The panel would take place as a single session during the main conference. At the start of the panel, poster presenters will have an opportunity to interact with attendees and receive feedback on their work. Posters would be displayed around the room for the entire session, including during the lightning talks. Students who cannot attend the session would be allowed to send in their poster ahead of time and have a member of the organizing committee set it up for them.
Lightning talks would consist of 5–10 minute presentations with no more than 10 PowerPoint/Prezi/etc slides (optional). Presenters could alternatively present a video if they prefer. Students who wish to present in absentia would be encouraged to submit in video format.
The session would run according to the following timetable:
|Pre-panel:||15 minute Poster set up|
|During panel:|| |
|15 minutes||Poster browsing|
|10 minutes||Opening remarks/keynote|
|40 minutes||Lightning talks and videos|
|10 minutes||Plenary remarks|
|15 minutes||Interactive discussion|
|Post panel:||15 minute Poster take down|
|Maximum time proposed:||90 minutes (if more time is possible we would like to extend the discussion session).|
During the event, attendees would be asked to fill out a paper or computerized survey to provide feedback on the event and presentations.
Potentially interested SIGS

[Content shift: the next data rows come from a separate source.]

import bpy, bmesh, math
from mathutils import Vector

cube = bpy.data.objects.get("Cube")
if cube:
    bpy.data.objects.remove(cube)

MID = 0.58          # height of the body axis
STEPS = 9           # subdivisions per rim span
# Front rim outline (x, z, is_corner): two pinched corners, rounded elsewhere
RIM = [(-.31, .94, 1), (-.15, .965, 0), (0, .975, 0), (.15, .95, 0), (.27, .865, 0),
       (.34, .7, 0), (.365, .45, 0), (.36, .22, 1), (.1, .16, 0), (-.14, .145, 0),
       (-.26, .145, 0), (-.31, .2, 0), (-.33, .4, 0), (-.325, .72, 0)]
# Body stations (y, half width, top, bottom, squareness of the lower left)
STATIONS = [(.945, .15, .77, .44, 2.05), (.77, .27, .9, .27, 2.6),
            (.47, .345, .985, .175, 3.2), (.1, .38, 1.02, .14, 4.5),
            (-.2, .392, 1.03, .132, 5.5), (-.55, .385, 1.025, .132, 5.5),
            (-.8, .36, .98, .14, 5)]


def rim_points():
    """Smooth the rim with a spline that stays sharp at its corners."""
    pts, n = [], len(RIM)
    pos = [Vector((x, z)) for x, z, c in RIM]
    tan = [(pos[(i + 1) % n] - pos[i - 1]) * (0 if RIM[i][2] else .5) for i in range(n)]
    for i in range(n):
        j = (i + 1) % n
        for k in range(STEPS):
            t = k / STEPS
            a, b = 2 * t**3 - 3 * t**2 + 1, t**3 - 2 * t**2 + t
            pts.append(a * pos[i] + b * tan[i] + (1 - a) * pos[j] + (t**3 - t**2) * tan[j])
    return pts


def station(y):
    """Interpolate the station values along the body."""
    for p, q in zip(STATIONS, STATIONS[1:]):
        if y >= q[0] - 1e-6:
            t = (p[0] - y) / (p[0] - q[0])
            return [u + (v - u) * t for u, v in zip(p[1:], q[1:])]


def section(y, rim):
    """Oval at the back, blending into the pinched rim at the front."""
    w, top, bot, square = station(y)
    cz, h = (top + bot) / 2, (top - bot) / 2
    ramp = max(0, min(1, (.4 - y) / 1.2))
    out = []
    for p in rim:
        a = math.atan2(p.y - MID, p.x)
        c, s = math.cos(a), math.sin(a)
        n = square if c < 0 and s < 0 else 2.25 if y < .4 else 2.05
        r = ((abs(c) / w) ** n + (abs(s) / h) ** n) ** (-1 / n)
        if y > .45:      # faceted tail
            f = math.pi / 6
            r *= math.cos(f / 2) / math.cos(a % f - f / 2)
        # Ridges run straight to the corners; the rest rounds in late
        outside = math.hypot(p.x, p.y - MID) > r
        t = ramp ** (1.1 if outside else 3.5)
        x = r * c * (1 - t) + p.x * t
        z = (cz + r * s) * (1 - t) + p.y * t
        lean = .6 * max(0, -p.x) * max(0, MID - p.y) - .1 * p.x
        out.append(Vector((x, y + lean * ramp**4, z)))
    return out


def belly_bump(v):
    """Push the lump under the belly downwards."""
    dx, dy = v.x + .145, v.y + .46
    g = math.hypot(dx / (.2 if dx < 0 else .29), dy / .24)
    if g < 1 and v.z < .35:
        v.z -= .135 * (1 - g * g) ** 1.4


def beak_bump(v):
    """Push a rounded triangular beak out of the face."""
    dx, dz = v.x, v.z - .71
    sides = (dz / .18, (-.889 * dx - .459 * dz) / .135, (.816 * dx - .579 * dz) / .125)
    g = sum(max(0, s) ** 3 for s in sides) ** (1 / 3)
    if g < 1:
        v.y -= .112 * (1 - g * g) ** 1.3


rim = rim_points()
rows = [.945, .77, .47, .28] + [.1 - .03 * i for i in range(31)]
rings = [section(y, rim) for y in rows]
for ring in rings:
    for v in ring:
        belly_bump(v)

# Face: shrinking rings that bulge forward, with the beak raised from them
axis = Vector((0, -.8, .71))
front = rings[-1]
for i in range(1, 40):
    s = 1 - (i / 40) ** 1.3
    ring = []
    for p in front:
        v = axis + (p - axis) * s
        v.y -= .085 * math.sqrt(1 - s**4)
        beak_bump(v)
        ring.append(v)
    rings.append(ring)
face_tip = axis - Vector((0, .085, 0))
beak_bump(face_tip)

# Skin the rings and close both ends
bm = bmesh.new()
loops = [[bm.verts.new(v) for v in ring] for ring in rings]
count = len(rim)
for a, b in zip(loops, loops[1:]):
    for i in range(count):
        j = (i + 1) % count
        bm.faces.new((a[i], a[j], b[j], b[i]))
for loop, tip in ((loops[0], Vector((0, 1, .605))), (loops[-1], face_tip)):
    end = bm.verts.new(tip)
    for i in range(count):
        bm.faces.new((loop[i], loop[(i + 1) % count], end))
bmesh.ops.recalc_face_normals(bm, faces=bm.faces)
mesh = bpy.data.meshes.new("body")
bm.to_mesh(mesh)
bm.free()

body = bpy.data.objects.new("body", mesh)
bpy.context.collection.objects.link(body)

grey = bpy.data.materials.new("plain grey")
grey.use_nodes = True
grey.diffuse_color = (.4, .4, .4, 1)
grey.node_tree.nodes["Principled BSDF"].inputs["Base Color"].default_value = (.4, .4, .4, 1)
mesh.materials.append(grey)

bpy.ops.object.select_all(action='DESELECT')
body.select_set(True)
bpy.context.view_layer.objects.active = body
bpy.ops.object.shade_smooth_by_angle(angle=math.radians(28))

This event would be of immediate relevance to SIG Digital Libraries, SIG Knowledge Management, and SIG Education for Information Science. Students, professionals, and educators may also be interested in the opportunity to learn about the work being undertaken at peer institutions and contribute to the discussion.